ACTION ITEM – Where an entry contains a picture, omit the picture and repeat the rest exactly.

EXTRACTED MATERIAL –
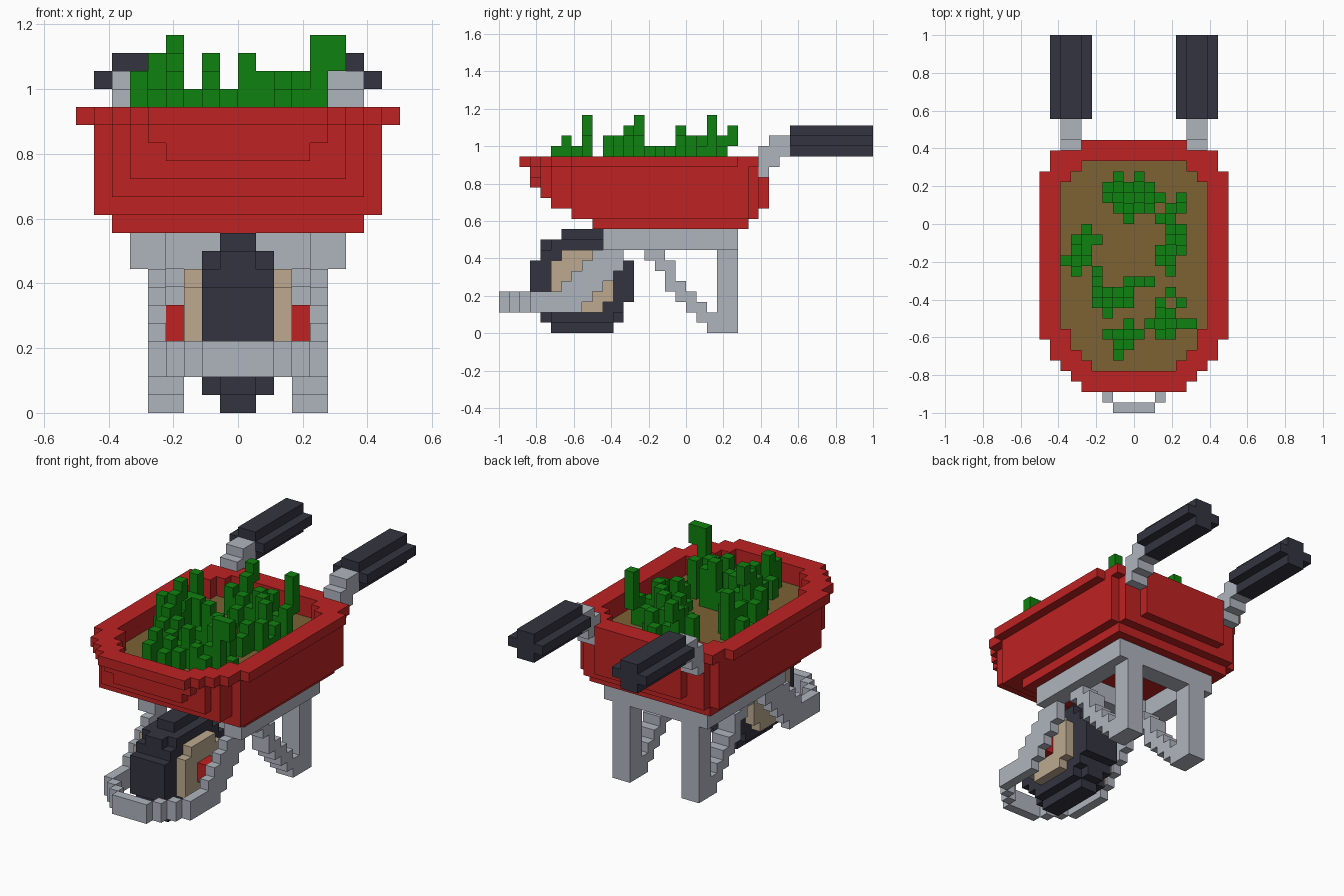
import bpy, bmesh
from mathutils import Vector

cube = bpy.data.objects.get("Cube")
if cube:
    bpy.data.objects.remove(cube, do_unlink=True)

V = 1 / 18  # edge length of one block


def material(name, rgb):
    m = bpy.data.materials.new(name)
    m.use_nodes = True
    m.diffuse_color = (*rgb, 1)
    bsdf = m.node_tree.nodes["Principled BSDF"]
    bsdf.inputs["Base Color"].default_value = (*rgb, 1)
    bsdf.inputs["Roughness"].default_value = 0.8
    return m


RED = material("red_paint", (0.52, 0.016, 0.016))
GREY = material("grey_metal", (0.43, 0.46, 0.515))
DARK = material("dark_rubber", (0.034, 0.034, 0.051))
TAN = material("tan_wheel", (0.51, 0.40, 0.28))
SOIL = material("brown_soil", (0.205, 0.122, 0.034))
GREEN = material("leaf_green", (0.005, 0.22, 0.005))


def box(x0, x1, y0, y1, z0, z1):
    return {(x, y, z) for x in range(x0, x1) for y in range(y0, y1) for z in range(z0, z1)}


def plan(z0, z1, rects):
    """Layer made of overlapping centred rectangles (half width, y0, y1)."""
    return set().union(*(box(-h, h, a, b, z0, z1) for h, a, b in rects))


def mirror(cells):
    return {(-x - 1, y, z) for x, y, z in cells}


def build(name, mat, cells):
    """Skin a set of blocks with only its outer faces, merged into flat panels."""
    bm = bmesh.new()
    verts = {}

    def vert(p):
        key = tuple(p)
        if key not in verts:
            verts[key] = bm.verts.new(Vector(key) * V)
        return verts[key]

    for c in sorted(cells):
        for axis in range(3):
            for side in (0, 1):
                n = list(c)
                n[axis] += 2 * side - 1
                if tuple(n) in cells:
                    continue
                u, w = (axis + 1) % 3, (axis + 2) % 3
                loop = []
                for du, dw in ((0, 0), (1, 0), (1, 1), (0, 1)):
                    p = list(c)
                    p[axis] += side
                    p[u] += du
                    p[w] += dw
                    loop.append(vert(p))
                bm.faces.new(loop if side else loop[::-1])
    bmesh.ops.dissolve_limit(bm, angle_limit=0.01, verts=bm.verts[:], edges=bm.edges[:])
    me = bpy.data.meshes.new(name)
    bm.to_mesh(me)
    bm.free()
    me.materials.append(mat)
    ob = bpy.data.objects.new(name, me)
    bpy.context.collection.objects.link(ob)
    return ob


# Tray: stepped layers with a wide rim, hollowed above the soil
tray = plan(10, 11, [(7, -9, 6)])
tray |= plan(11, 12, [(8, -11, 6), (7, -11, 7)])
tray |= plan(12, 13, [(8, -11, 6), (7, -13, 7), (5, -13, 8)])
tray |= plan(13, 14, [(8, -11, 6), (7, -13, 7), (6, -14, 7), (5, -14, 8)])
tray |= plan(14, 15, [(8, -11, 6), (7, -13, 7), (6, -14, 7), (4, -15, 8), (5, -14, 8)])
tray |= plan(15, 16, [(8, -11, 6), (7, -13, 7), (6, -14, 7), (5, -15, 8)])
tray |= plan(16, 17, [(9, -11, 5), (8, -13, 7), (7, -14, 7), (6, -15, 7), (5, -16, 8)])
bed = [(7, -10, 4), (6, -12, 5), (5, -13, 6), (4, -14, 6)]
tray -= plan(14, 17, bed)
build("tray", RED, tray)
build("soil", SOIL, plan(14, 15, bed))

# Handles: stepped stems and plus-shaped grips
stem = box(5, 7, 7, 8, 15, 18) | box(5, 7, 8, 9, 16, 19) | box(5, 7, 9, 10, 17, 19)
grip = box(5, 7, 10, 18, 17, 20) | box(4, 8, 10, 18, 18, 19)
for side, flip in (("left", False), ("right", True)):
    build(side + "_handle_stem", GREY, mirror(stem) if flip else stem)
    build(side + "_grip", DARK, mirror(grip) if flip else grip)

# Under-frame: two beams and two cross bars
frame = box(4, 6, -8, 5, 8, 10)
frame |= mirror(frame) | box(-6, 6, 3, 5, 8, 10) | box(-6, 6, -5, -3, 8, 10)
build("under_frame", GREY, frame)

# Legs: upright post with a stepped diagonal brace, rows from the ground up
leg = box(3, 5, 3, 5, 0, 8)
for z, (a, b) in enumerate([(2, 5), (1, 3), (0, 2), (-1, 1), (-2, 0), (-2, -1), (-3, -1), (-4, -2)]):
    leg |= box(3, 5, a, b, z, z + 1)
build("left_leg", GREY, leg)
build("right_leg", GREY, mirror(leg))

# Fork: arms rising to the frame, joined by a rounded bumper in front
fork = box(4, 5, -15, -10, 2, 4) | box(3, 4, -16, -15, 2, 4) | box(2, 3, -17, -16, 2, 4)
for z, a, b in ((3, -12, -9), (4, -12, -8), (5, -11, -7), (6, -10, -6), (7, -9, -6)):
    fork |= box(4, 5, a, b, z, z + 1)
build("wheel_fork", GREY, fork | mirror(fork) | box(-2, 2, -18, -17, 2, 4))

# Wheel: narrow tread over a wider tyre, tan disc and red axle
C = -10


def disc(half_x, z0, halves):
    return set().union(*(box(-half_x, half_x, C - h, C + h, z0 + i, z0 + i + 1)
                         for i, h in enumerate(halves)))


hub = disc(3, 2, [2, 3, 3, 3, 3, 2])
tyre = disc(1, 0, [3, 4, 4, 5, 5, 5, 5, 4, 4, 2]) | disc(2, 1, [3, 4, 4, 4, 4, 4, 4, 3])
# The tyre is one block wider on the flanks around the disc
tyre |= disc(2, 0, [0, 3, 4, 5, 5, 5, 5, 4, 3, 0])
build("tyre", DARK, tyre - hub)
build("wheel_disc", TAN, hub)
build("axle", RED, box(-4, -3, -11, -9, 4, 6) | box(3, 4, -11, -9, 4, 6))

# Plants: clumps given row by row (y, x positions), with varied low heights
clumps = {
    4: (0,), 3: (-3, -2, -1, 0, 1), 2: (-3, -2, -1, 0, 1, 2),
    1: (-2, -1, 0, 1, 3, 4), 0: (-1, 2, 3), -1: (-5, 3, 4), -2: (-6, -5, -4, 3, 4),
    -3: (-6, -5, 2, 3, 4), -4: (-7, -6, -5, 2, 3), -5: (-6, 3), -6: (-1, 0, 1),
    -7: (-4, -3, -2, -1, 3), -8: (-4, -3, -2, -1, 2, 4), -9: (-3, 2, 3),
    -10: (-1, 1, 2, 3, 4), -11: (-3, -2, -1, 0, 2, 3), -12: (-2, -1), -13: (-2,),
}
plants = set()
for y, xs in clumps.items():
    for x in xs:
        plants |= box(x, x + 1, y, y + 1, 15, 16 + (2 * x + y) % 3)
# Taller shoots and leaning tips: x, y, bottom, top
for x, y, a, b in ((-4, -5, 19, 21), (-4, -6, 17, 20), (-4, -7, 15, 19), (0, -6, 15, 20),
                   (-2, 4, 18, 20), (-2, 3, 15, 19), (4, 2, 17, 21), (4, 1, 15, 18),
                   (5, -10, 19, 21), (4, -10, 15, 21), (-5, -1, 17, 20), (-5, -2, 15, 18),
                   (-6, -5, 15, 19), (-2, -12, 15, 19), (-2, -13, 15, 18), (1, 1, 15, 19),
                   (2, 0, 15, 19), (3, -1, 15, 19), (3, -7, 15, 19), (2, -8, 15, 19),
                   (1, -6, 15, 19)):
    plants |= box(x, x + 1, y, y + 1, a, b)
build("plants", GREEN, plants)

RESPONSE TO THIS TASK –
import bpy, bmesh
from mathutils import Vector

cube = bpy.data.objects.get("Cube")
if cube:
    bpy.data.objects.remove(cube, do_unlink=True)

V = 1 / 18  # edge length of one block


def material(name, rgb):
    m = bpy.data.materials.new(name)
    m.use_nodes = True
    m.diffuse_color = (*rgb, 1)
    bsdf = m.node_tree.nodes["Principled BSDF"]
    bsdf.inputs["Base Color"].default_value = (*rgb, 1)
    bsdf.inputs["Roughness"].default_value = 0.8
    return m


RED = material("red_paint", (0.52, 0.016, 0.016))
GREY = material("grey_metal", (0.43, 0.46, 0.515))
DARK = material("dark_rubber", (0.034, 0.034, 0.051))
TAN = material("tan_wheel", (0.51, 0.40, 0.28))
SOIL = material("brown_soil", (0.205, 0.122, 0.034))
GREEN = material("leaf_green", (0.005, 0.22, 0.005))


def box(x0, x1, y0, y1, z0, z1):
    return {(x, y, z) for x in range(x0, x1) for y in range(y0, y1) for z in range(z0, z1)}


def plan(z0, z1, rects):
    """Layer made of overlapping centred rectangles (half width, y0, y1)."""
    return set().union(*(box(-h, h, a, b, z0, z1) for h, a, b in rects))


def mirror(cells):
    return {(-x - 1, y, z) for x, y, z in cells}


def build(name, mat, cells):
    """Skin a set of blocks with only its outer faces, merged into flat panels."""
    bm = bmesh.new()
    verts = {}

    def vert(p):
        key = tuple(p)
        if key not in verts:
            verts[key] = bm.verts.new(Vector(key) * V)
        return verts[key]

    for c in sorted(cells):
        for axis in range(3):
            for side in (0, 1):
                n = list(c)
                n[axis] += 2 * side - 1
                if tuple(n) in cells:
                    continue
                u, w = (axis + 1) % 3, (axis + 2) % 3
                loop = []
                for du, dw in ((0, 0), (1, 0), (1, 1), (0, 1)):
                    p = list(c)
                    p[axis] += side
                    p[u] += du
                    p[w] += dw
                    loop.append(vert(p))
                bm.faces.new(loop if side else loop[::-1])
    bmesh.ops.dissolve_limit(bm, angle_limit=0.01, verts=bm.verts[:], edges=bm.edges[:])
    me = bpy.data.meshes.new(name)
    bm.to_mesh(me)
    bm.free()
    me.materials.append(mat)
    ob = bpy.data.objects.new(name, me)
    bpy.context.collection.objects.link(ob)
    return ob


# Tray: stepped layers with a wide rim, hollowed above the soil
tray = plan(10, 11, [(7, -9, 6)])
tray |= plan(11, 12, [(8, -11, 6), (7, -11, 7)])
tray |= plan(12, 13, [(8, -11, 6), (7, -13, 7), (5, -13, 8)])
tray |= plan(13, 14, [(8, -11, 6), (7, -13, 7), (6, -14, 7), (5, -14, 8)])
tray |= plan(14, 15, [(8, -11, 6), (7, -13, 7), (6, -14, 7), (4, -15, 8), (5, -14, 8)])
tray |= plan(15, 16, [(8, -11, 6), (7, -13, 7), (6, -14, 7), (5, -15, 8)])
tray |= plan(16, 17, [(9, -11, 5), (8, -13, 7), (7, -14, 7), (6, -15, 7), (5, -16, 8)])
bed = [(7, -10, 4), (6, -12, 5), (5, -13, 6), (4, -14, 6)]
tray -= plan(14, 17, bed)
build("tray", RED, tray)
build("soil", SOIL, plan(14, 15, bed))

# Handles: stepped stems and plus-shaped grips
stem = box(5, 7, 7, 8, 15, 18) | box(5, 7, 8, 9, 16, 19) | box(5, 7, 9, 10, 17, 19)
grip = box(5, 7, 10, 18, 17, 20) | box(4, 8, 10, 18, 18, 19)
for side, flip in (("left", False), ("right", True)):
    build(side + "_handle_stem", GREY, mirror(stem) if flip else stem)
    build(side + "_grip", DARK, mirror(grip) if flip else grip)

# Under-frame: two beams and two cross bars
frame = box(4, 6, -8, 5, 8, 10)
frame |= mirror(frame) | box(-6, 6, 3, 5, 8, 10) | box(-6, 6, -5, -3, 8, 10)
build("under_frame", GREY, frame)

# Legs: upright post with a stepped diagonal brace, rows from the ground up
leg = box(3, 5, 3, 5, 0, 8)
for z, (a, b) in enumerate([(2, 5), (1, 3), (0, 2), (-1, 1), (-2, 0), (-2, -1), (-3, -1), (-4, -2)]):
    leg |= box(3, 5, a, b, z, z + 1)
build("left_leg", GREY, leg)
build("right_leg", GREY, mirror(leg))

# Fork: arms rising to the frame, joined by a rounded bumper in front
fork = box(4, 5, -15, -10, 2, 4) | box(3, 4, -16, -15, 2, 4) | box(2, 3, -17, -16, 2, 4)
for z, a, b in ((3, -12, -9), (4, -12, -8), (5, -11, -7), (6, -10, -6), (7, -9, -6)):
    fork |= box(4, 5, a, b, z, z + 1)
build("wheel_fork", GREY, fork | mirror(fork) | box(-2, 2, -18, -17, 2, 4))

# Wheel: narrow tread over a wider tyre, tan disc and red axle
C = -10


def disc(half_x, z0, halves):
    return set().union(*(box(-half_x, half_x, C - h, C + h, z0 + i, z0 + i + 1)
                         for i, h in enumerate(halves)))


hub = disc(3, 2, [2, 3, 3, 3, 3, 2])
tyre = disc(1, 0, [3, 4, 4, 5, 5, 5, 5, 4, 4, 2]) | disc(2, 1, [3, 4, 4, 4, 4, 4, 4, 3])
# The tyre is one block wider on the flanks around the disc
tyre |= disc(2, 0, [0, 3, 4, 5, 5, 5, 5, 4, 3, 0])
build("tyre", DARK, tyre - hub)
build("wheel_disc", TAN, hub)
build("axle", RED, box(-4, -3, -11, -9, 4, 6) | box(3, 4, -11, -9, 4, 6))

# Plants: clumps given row by row (y, x positions), with varied low heights
clumps = {
    4: (0,), 3: (-3, -2, -1, 0, 1), 2: (-3, -2, -1, 0, 1, 2),
    1: (-2, -1, 0, 1, 3, 4), 0: (-1, 2, 3), -1: (-5, 3, 4), -2: (-6, -5, -4, 3, 4),
    -3: (-6, -5, 2, 3, 4), -4: (-7, -6, -5, 2, 3), -5: (-6, 3), -6: (-1, 0, 1),
    -7: (-4, -3, -2, -1, 3), -8: (-4, -3, -2, -1, 2, 4), -9: (-3, 2, 3),
    -10: (-1, 1, 2, 3, 4), -11: (-3, -2, -1, 0, 2, 3), -12: (-2, -1), -13: (-2,),
}
plants = set()
for y, xs in clumps.items():
    for x in xs:
        plants |= box(x, x + 1, y, y + 1, 15, 16 + (2 * x + y) % 3)
# Taller shoots and leaning tips: x, y, bottom, top
for x, y, a, b in ((-4, -5, 19, 21), (-4, -6, 17, 20), (-4, -7, 15, 19), (0, -6, 15, 20),
                   (-2, 4, 18, 20), (-2, 3, 15, 19), (4, 2, 17, 21), (4, 1, 15, 18),
                   (5, -10, 19, 21), (4, -10, 15, 21), (-5, -1, 17, 20), (-5, -2, 15, 18),
                   (-6, -5, 15, 19), (-2, -12, 15, 19), (-2, -13, 15, 18), (1, 1, 15, 19),
                   (2, 0, 15, 19), (3, -1, 15, 19), (3, -7, 15, 19), (2, -8, 15, 19),
                   (1, -6, 15, 19)):
    plants |= box(x, x + 1, y, y + 1, a, b)
build("plants", GREEN, plants)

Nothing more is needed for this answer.